Thursday, July 15, 2010

Mizzing Piece "Test Part" puzzle

The SD300 has a built-in capability to build an functional Test Part using a minimum of consumables (less than $3 of total materials) which can be folded and snapped together into a neat little pyramid. Most users probably accumulate plenty of these parts from testing the printer after cleaning, servicing, and routine operations.

I've watched friends and guests toying with these little pyramids. Often, they try to stack them to form a larger pyramid, but it just doesn't work.

It occurred to me to design a simple part that can be combined with the test parts to build a larger pyramid, like the one pictured below. It's sort of like a "missing piece" for the larger pyramid.

In fact, my extra piece looks just like the standard test first glance. It's foldable sheet of four triangles, like the test part, but the edges are chamfered at different angles and there are other differences.

This shape forms very-narrow channels during printing, which has the disadvantage of leaving hair-thin strands of support material that must be peeled away. I've successfully cleared the waste material from every part I built so far, but it takes a bit more effort than usual!

I added a triangular hole to the new part to help distinguish it from the ordinary test parts. As shown here, it doesn't quite fold like the regular test part.

I soon found the hole was a convenient feature to help disassemble the parts, so I designed a version of the standard SD300 Test Part with a round hole to reach inside and pop it apart. A complete puzzle set consists of one Mizzing Piece part (triangular hole, at right) and five standard test parts or my equivalent (round holes, at left).

I posted the Mizzing Piece STL at Thingiverse


  1. There is another way to make larger pyramids without using a custom part:

    Instead of folding each piece, you can attach 3 together to form a larger pyramid.
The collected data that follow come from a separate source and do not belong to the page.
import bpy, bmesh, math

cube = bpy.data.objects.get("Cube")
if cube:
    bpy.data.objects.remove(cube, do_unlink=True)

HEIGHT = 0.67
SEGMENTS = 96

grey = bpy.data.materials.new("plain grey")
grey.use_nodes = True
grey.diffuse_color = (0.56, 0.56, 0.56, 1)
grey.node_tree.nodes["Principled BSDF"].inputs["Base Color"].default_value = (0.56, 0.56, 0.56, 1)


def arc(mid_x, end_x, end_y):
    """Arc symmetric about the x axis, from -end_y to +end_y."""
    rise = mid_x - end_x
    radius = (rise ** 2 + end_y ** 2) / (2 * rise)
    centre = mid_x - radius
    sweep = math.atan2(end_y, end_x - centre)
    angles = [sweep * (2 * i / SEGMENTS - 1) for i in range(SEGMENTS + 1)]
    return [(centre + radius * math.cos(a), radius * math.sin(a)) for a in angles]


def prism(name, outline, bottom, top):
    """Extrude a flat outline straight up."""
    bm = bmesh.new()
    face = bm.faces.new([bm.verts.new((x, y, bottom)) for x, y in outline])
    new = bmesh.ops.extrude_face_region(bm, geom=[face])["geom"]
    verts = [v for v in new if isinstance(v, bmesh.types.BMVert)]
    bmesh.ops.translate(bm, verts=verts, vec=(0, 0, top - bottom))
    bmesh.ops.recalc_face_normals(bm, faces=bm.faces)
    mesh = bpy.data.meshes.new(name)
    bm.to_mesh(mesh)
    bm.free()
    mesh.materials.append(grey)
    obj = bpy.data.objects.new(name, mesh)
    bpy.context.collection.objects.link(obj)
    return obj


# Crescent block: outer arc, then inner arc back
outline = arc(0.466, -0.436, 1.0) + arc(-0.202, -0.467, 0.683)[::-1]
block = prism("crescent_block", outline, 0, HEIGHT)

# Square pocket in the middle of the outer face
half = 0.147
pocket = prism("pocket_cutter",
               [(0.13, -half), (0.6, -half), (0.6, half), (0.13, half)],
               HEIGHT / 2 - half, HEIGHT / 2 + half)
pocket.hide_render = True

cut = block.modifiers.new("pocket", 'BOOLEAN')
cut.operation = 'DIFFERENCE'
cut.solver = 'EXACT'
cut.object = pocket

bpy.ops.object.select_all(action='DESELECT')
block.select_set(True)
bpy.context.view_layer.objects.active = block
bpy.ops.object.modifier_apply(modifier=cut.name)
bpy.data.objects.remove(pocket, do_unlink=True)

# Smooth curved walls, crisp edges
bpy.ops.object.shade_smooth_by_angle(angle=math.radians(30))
A forth triangle forms the bottom.

    You can keep doing this instead of using a bottom. The pyramid grows like Pascal's triangle on each side. Top layer is 3, next layer is 9 (3 per side), and so on. I currently am up to 3 complete layers with a forth in progress and a total of 28 test models so far.

  2. True enough, I probably should have mentioned the 4-piece pyramid just for the sake of clarity. Test parts can be assembled into a variety of shapes, especially if the user 'cheats' by folding some of them inside-out. (Try building the shapes illustrated at for example.)

    But of course my goal was to impose a different challenge; it's not merely how-to-build-a-pyramid, but how to employ all six pieces to do so. And because I was inspired by the 'stacking' behavior, I aimed to build multiple smaller shapes that could be stacked to form such a pyramid.

  3. Hi Scott !

    I wonder if you could build some of my puzzles since I haven't got my printer yet.

    YouTube inzane thingz

  4. Could you share these files (preferably STL format)? I'm just starting and I need a good test model for my SDview 3.00. Thanks!

  5. The files can be downloaded from Thingiverse at the link after the last picture.